UPDATED, 4:53 PM: Chuck Parker, executive director of the Art Directors Guild, just released a statement blasting Joe Musso for saying he’ll boycott the union’s upcoming awards show, where Musso was to have received a Lifetime Achievement Award. “We regret that Mr. Musso has exploited the occasion of the ADG Awards recognition of his artistic achievements to malign the leadership and orderly governance of this organization,” Parker said, noting that Musso’s protest “in no way reflect the views of the ADG.”
Musso, defending his right to protest, said that it is the right of all union members to dissent.
“I am not in any way, shape or form attempting to malign the governance or the membership of the Art Directors Guild,” Musso told Deadline. “And I’m not refusing the award, for which I am deeply honored. I just don’t want to be in a position where my appearance at the awards show could be seen as endorsing the conduct of a person who was repudiated by two-thirds of the membership.”
Stressing that dissent is not contrary to union values, he said that “the union should look at all sides of an issue and then let the membership vote accordingly.”
PREVIOUSLY, 2:01 PM: Famed production illustrator Joe Musso is boycotting the upcoming Art Directors Guild Awards, where he was slated to receive a Lifetime Achievement Award. In an email to the guild’s members, Musso, who’s running for president of the union, said he won’t show up to receive the honor to protest a Service Award that’s also being presented to Scott Roth, the guild’s former longtime executive director.
“It was because of Mr. Roth’s long, troubling history with the guild, too numerous to list here, that almost two-thirds of the members chose to remove him from his position as our executive director this past June,” Musso wrote. “As such, I must respectfully decline to participate in this event or any other such ceremony which would appear to endorse the conduct of our former executive director. I feel that this would exacerbate old wounds and send the wrong message to the majority of our members who do not share the same opinion as those select few on the Art Directors Council.”
Roth was voted out of office in June in an election mandated by the U.S. Department of Labor – an historic first for a Hollywood union. Like the top executives of the industry’s other major unions, Roth had been hired by his guild’s board of directors and served at its pleasure continuously since 1997. The Labor Department, however, determined that Roth was an “officer” of the IATSE local and not an “employee” as defined by the Labor/Management Reporting & Disclosure Act, and therefore had to stand for election by the union’s members every three years.
Roth lost the subsequent election in a landslide to veteran production designer Chuck Parker, 547-322.

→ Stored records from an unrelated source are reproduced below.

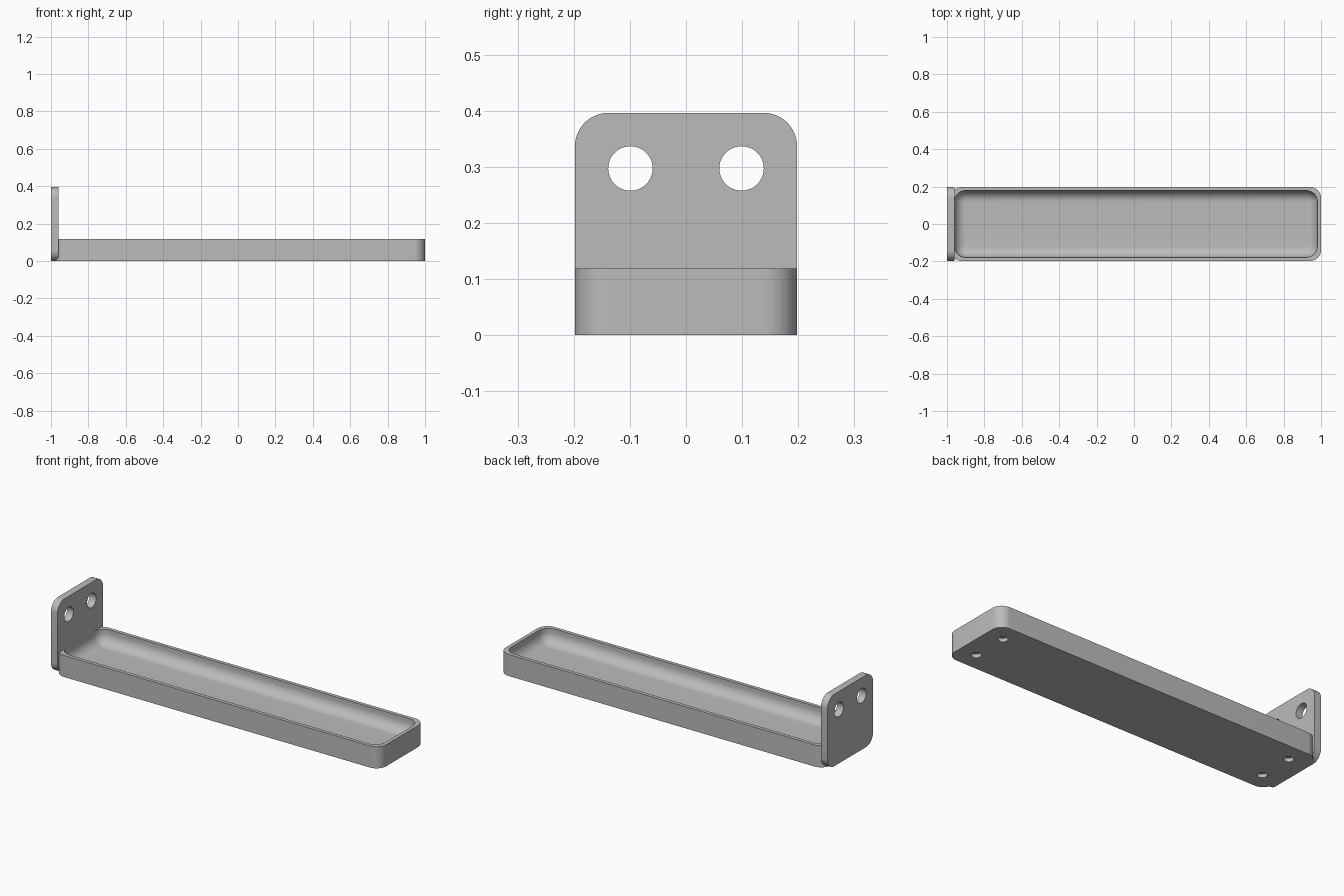
import bpy, bmesh, math
from mathutils import Matrix

if "Cube" in bpy.data.objects:
    bpy.data.objects.remove(bpy.data.objects["Cube"], do_unlink=True)

U = 2 / 101             # one design unit: the whole part is 101 units long
R = 3                   # shared corner radius
STEPS = 12              # segments per rounded corner

grey = bpy.data.materials.new("plain grey")
grey.use_nodes = True
COLOUR = (0.5, 0.5, 0.5, 1)
grey.diffuse_color = COLOUR
grey.node_tree.nodes["Principled BSDF"].inputs["Base Color"].default_value = COLOUR


def ring(half_x, half_y, radius, z, cx=0, cy=0):
    """Rounded rectangle outline at height z."""
    pts = []
    for quarter, (sx, sy) in enumerate([(1, 1), (-1, 1), (-1, -1), (1, -1)]):
        for i in range(STEPS + 1):
            a = (quarter + i / STEPS) * math.pi / 2
            pts.append((cx + sx * (half_x - radius) + radius * math.cos(a),
                        cy + sy * (half_y - radius) + radius * math.sin(a), z))
    return pts


def loft(name, rings, matrix=Matrix()):
    """Skin a stack of outlines and cap both ends."""
    bm = bmesh.new()
    loops = [[bm.verts.new(p) for p in r] for r in rings]
    for a, b in zip(loops, loops[1:]):
        for i in range(len(a)):
            j = (i + 1) % len(a)
            bm.faces.new((a[i], a[j], b[j], b[i]))
    bm.faces.new(loops[0][::-1])
    bm.faces.new(loops[-1])
    bm.transform(Matrix.Translation((-1, 0, 0)) @ Matrix.Scale(U, 4) @ matrix)
    bmesh.ops.recalc_face_normals(bm, faces=bm.faces)
    mesh = bpy.data.meshes.new(name)
    bm.to_mesh(mesh)
    bm.free()
    mesh.materials.append(grey)
    obj = bpy.data.objects.new(name, mesh)
    bpy.context.collection.objects.link(obj)
    return obj


def drill(obj, radius, start, end, centres, matrix=Matrix()):
    """Cut round holes between two heights of the local frame."""
    bpy.context.view_layer.objects.active = obj
    for x, y in centres:
        cutter = loft("hole_cutter", [
            [(x + radius * math.cos(k * math.tau / 48),
              y + radius * math.sin(k * math.tau / 48), z) for k in range(48)]
            for z in (start, end)], matrix)
        cutter.hide_render = True
        mod = obj.modifiers.new("hole", "BOOLEAN")
        mod.operation = "DIFFERENCE"
        mod.solver = "EXACT"
        mod.object = cutter
        bpy.ops.object.modifier_apply(modifier=mod.name)
        bpy.data.objects.remove(cutter, do_unlink=True)


def shade(obj):
    bpy.ops.object.select_all(action="DESELECT")
    obj.select_set(True)
    bpy.context.view_layer.objects.active = obj
    bpy.ops.object.shade_smooth_by_angle(angle=math.radians(30))


# Tray: straight outer wall, thin rim, cavity with a filleted floor
MID, FLOOR, TOP = 51, 2, 6
rings = [ring(50, 10, R, 0, MID), ring(50, 10, R, TOP, MID),
         ring(49, 9, R, TOP, MID)]
for i in range(STEPS + 1):
    a = i / STEPS * math.pi / 2
    inset = R * (1 - math.cos(a))
    rings.append(ring(49 - inset, 9 - inset, max(R - inset, 0.03),
                      FLOOR + R * (1 - math.sin(a)), MID))
tray = loft("tray", rings)

# Shallow blind holes near the corners of the underside
drill(tray, 1.25, -1, 1, [(MID + sx * 45, sy * 5) for sx in (-1, 1) for sy in (-1, 1)])
shade(tray)

# Upright mounting plate, drawn in its own plane and stood on the end
upright = Matrix(((0, 0, 1, 0), (1, 0, 0, 0), (0, 1, 0, 0), (0, 0, 0, 1)))
plate = loft("mounting_plate", [ring(10, 10, R, z, 0, 10) for z in (0, 2)], upright)
drill(plate, 2, -1, 3, [(-5, 15), (5, 15)], upright)
shade(plate)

Since then, the DOL has also ordered the guild to re-run last year’s election of the union’s other top officers. Acting on a complaint from a member, the DOL found flaws in the way the electronic balloting was conducted, and told the guild to re-do the election or face a federal lawsuit.
In that election, which took place last December, candidates loyal to Roth were swept into office including the guild’s current president, Nelson Coates; vice president Patrick DeGreve; treasurer Oana Bogdan; and recording secretary Thomas Wilkins. They’re all seeking re-election on a slate called One 800.
Musso heads a slate of candidates called Best 800 that supported Parker in his campaign to oust Roth, and seeks to unseat the incumbent officers. Other candidates on Musso’s ticket include Jim Wallis, running for vice president; Cate Bangs, running for treasurer; and Patty Klawonn, running for recording secretary.
“Since we have now been given a second chance to change our governance,” Musso said in his email, “I sincerely request that you carefully consider this matter when you cast your vote for president.”
Musso is being honored by the guild for his more than 50 years in show business. Over his long career, he worked with Alfred Hitchcock, John Huston, Steven Spielberg, Clint Eastwood, Blake Edwards, Mike Nichols, Norman Jewison and Richard Brooks. His many credits as a production illustrator include The Hateful Eight, The Curious Case Of Benjamin Button, Monk, Flags Of Our Fathers, Vanilla Sky, Basic Instinct, Dick Tracy and Who’s Afraid Of Virginia Woolf?
He also served as president of IATSE Illustrators and Matte Artists Local 790 for 30 years prior to its merger into the Art Directors Guild in 2008.
The guild’s awards show will be held February 11 at the Hollywood & Highland Center. Ballots in the guild’s officer election will be counted on December 16.